A Love/Hate Relationship
Posted by Whittier Strong
I love Facebook because it helped me to redeem my past. I was ambivalent about reaching deep into my past for people to “friend” on the site. I knew that I would have to fill them in on the whole coming-out narrative, and figured a lot of them would be upset about it. But I took the leap, and was pleasantly surprised. I learnt to give people more credit.
I hate Facebook because I have to face down what people believe. There is a hell of a lot more in the world than worrying about gay folks. And, unfortunately, it’s in a lot of those arenas that I bump heads with chunks of my friend list. I have to manage an anxiety disorder, and that often means managing what content I read. That entails using filters on Facebook that I’d rather not feel the need to use. I feel bad that I am unable to handle some of what people I really do consider friends have to say.

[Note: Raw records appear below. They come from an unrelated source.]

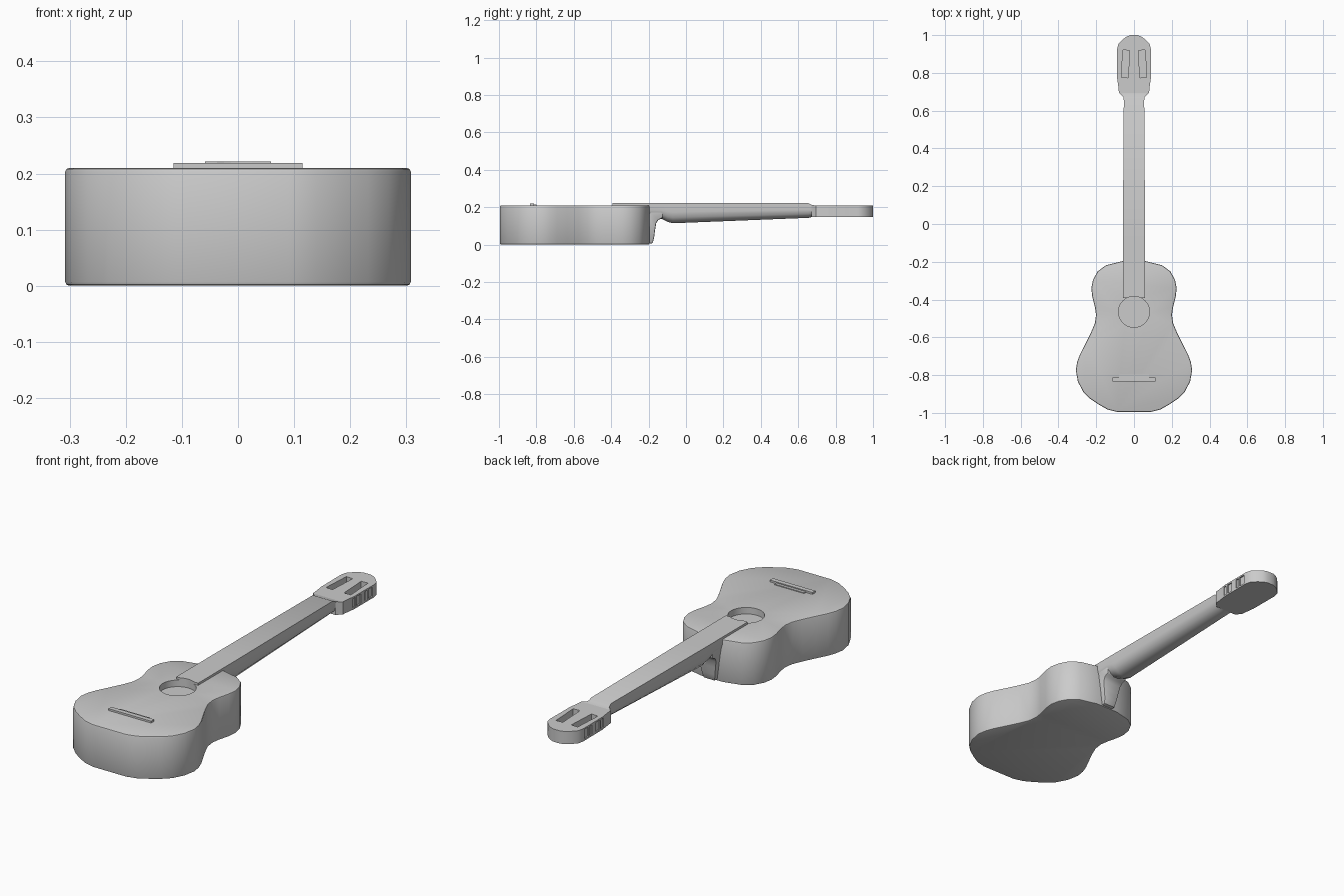
import bpy, bmesh, math
from mathutils import Matrix

if "Cube" in bpy.data.objects:
    bpy.data.objects.remove(bpy.data.objects["Cube"])

grey = bpy.data.materials.new("plain grey")
grey.diffuse_color = (0.6, 0.6, 0.6, 1)
grey.use_nodes = True
grey.node_tree.nodes["Principled BSDF"].inputs["Base Color"].default_value = grey.diffuse_color


def make(name, verts, faces):
    me = bpy.data.meshes.new(name)
    me.from_pydata(verts, [], faces)
    bm = bmesh.new()
    bm.from_mesh(me)
    bmesh.ops.recalc_face_normals(bm, faces=bm.faces)
    bm.to_mesh(me)
    bm.free()
    ob = bpy.data.objects.new(name, me)
    bpy.context.collection.objects.link(ob)
    me.materials.append(grey)
    return ob


def loft(name, rings):
    """Skin closed rings of equal length and cap both ends."""
    n = len(rings[0])
    faces = [list(range(n)), list(range((len(rings) - 1) * n, len(rings) * n))]
    for r in range(len(rings) - 1):
        for i in range(n):
            j = (i + 1) % n
            faces.append([r * n + i, r * n + j, (r + 1) * n + j, (r + 1) * n + i])
    return make(name, [p for ring in rings for p in ring], faces)


def slab(name, half, z0, z1):
    """Extrude a mirrored half outline upward."""
    outline = half + [(-x, y) for x, y in reversed(half)]
    return loft(name, [[(x, y, z) for x, y in outline] for z in (z0, z1)])


def box(name, x0, x1, y0, y1, z0, z1, turn=0.0):
    cx, cy = (x0 + x1) / 2, (y0 + y1) / 2
    ring = [(x0 - cx, y0 - cy), (x1 - cx, y0 - cy), (x1 - cx, y1 - cy), (x0 - cx, y1 - cy)]
    ob = loft(name, [[(x, y, z) for x, y in ring] for z in (z0, z1)])
    ob.data.transform(Matrix.Translation((cx, cy, 0)) @ Matrix.Rotation(turn, 4, 'Z'))
    return ob


def apply_modifiers(ob):
    bpy.context.view_layer.objects.active = ob
    for m in list(ob.modifiers):
        bpy.ops.object.modifier_apply(modifier=m.name)


def cut(ob, cutters):
    for c in cutters:
        m = ob.modifiers.new("cut", 'BOOLEAN')
        m.operation = 'DIFFERENCE'
        m.solver = 'EXACT'
        m.object = c
    apply_modifiers(ob)
    for c in cutters:
        bpy.data.objects.remove(c)


def bevel(ob, width, segments=2):
    m = ob.modifiers.new("bevel", 'BEVEL')
    m.width, m.segments = width, segments
    m.limit_method, m.angle_limit = 'ANGLE', math.radians(60)
    apply_modifiers(ob)


# Sound box with a waist and a round recess
body = slab("body", [
    (0.09, -0.995), (0.14, -0.982), (0.188, -0.955), (0.232, -0.925), (0.268, -0.89),
    (0.297, -0.835), (0.308, -0.775), (0.301, -0.73), (0.286, -0.69), (0.258, -0.635),
    (0.228, -0.575), (0.207, -0.525), (0.201, -0.48), (0.207, -0.44), (0.221, -0.385),
    (0.226, -0.34), (0.217, -0.295), (0.192, -0.25), (0.148, -0.218), (0.06, -0.196)],
    0.0, 0.21)
bevel(body, 0.007)
circle = [(0.082 * math.cos(a), 0.082 * math.sin(a) - 0.465)
          for a in (math.tau * i / 40 for i in range(40))]
cut(body, [loft("hole_cutter", [[(x, y, z) for x, y in circle] for z in (0.178, 0.3)])])


# Neck with a rounded underside, ending in a short ramp at the headstock
def neck_ring(y, w, top, bottom):
    d = top - bottom
    half = [(w, top), (w, top - 0.45 * d), (w * 0.9, top - 0.72 * d),
            (w * 0.6, top - 0.92 * d), (w * 0.2, bottom)]
    return [(x, y, z) for x, z in half + [(-x, z) for x, z in reversed(half)]]


neck = loft("neck", [neck_ring(*s) for s in (
    (-0.2, 0.059, 0.221, 0.14), (-0.13, 0.059, 0.221, 0.138), (-0.10, 0.059, 0.221, 0.122),
    (-0.07, 0.059, 0.221, 0.114), (0.655, 0.054, 0.221, 0.143),
    (0.672, 0.056, 0.212, 0.147), (0.70, 0.07, 0.208, 0.148))])

# Fingerboard end laid over the sound box, hollowed along the hole
fingerboard = box("fingerboard", -0.059, 0.059, -0.392, -0.195, 0.205, 0.221)
cut(fingerboard, [loft("end_cutter", [[(x, y, z) for x, y in circle] for z in (0.15, 0.3)])])

# Heel that narrows toward the back of the sound box
side = [(-0.215, 0.006), (-0.178, 0.006), (-0.17, 0.04), (-0.165, 0.08), (-0.159, 0.115),
        (-0.148, 0.132), (-0.125, 0.142), (-0.125, 0.2), (-0.215, 0.2)]
heel = loft("heel", [[(s * (0.03 + 0.026 * min(1, z / 0.14)), y, z) for y, z in side]
                     for s in (-1, 1)])
bevel(heel, 0.006)

# Headstock with two string slots and shallow tuner notches on the edges
headstock = slab("headstock", [
    (0.056, 0.672), (0.066, 0.682), (0.08, 0.695), (0.082, 0.72), (0.089, 0.77),
    (0.09, 0.925), (0.083, 0.952), (0.06, 0.977), (0.038, 0.993), (0.018, 1.0)],
    0.147, 0.209)
cutters = []
for s in (-1, 1):
    cutters.append(box("slot_cutter", s * 0.045 - 0.018, s * 0.045 + 0.018,
                       0.775, 0.92, 0.17, 0.3, s * 0.055))
    for y0, y1 in ((0.763, 0.782), (0.79, 0.822), (0.853, 0.872), (0.88, 0.912)):
        cutters.append(box("notch_cutter", s * 0.0955 - 0.0125, s * 0.0955 + 0.0125,
                           y0, y1, 0.155, 0.201))
cut(headstock, cutters)

# Bridge bar and its low saddle strip
bridge = box("bridge", -0.115, 0.115, -0.835, -0.812, 0.205, 0.219)
saddle = box("saddle", -0.08, 0.08, -0.812, -0.798, 0.205, 0.214)

# Smooth the curved sides, keep the edges sharp
bpy.ops.object.select_all(action='DESELECT')
for ob in (body, neck, heel, headstock):
    ob.select_set(True)
bpy.context.view_layer.objects.active = body
bpy.ops.object.shade_smooth_by_angle(angle=math.radians(35))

I love Facebook because it opens me up to new points of view. People can surprise you–especially if they are intelligent and thoughtful and know how to carry on a true debate without erupting into a volcano of ad hominem, quid pro quo, and other fun Latin words. I have certain friends who I love to read posts from, since I never know quite what their take is going to be on something. It enlightens me.
I hate Facebook because it’s a never-ending stream of news stories. There was this fantastic article awhile back (ironically, from a newspaper) that told of the dangers of exposure to news media. One of the issues is that the endless onslaught of tragedies that you can do nothing about can lead to an individual feeling powerless, even about the things they can change for the better. Sometimes I have to distance myself.
I love Facebook because it keeps me company. I am a student and a writer, so I spend a lot of time on my laptop. I also live alone–something I do not like–and a random chat can brighten up my day in the most marvelous way. Why, just today, I had a conversation out of nowhere that led to new personal insights. As an extrovert whose social life is presently lacking, that personal contact is essential.
I hate Facebook because I feel like I have to censor myself there. I’m perhaps a little bit better about this than I used to be. But I’ve run on the assumption that any potential employer is going to find some way to get at my Facebook account, as well as this very blog. (I already believe some of my entries on this blog have forfeited my chance to ever have a real job.) I decided that I’d rather be stone-broke and honest than comfortable and a liar. Still, there are many views and opinions I do not express on Facebook, and many articles I do not repost, because I don’t want to stir up trouble.
I love Facebook because it inspires my writing. Some of my blog posts start out as Facebook posts. Then I realize that what I’m trying to say is too complex an idea for a Facebook post, so I come over and write a blog post instead. In turn, I’m able to post links of my blog posts to Facebook, which helps get the word out about my writing.
I hate Facebook because it’s not designed to express complete ideas. When the site first launched, users were limited to posts of approximately 450 characters. Even though that restriction is long gone, it established the meme that Facebook posts are supposed to be concise. Not all ideas can be articulated briefly. Consider that I just went over 600 words in this post and still haven’t said a hell of a lot. This is a big reason why fights erupt on Facebook–people don’t take the time and use the space to explain ideas in a complete manner.
I love Facebook because it’s instantaneous. When you think about it, Facebook isn’t particularly novel. Virtually every component on Facebook is duplicated from Yahoo, which is what folks used ten years ago for pretty much the same purposes–games, instant messaging, interest groups. The beauty of Facebook is that it pulled these utilities from the realm of those who were more tech-savvy and placed them in everyone’s hands. And look–I can play a game of Scrabble with someone halfway around the world instantaneously. I can chat simultaneously with a friend in Vancouver, a friend in Chicago, and a friend in Madrid. I can go over and link this blog post when I’m done with it and instantly place it in hundreds of hands.
I hate Facebook because it’s instantaneous. This is another big reason why fights erupt on Facebook. In the time it takes for someone to post a comment, and then post a second comment to expound upon the first, a half-dozen people can jump and eviscerate the initial comment, before there’s been a chance to explain it. The ability to reply instantly is the antithesis to listening, which is essential, not just for everyday communication, but for the survival of our species.
I love Facebook because it opens my heart. Every day, there’s something on there that makes me laugh, and many days something that makes me shed a tear.
I hate Facebook because it demands that I maintain a switch on my heart, to shift from happy to sad to happy again in the blink of an eye. In this way, it’s destroying the human heart.
So what do I do? I just have to roll with it. Something else will come along at some point in my life to take its place. (Remember MySpace?) I have to be grateful for the ingenuity that gives me all of these good things in my life. But I don’t have to be grateful for the way it drags my life down.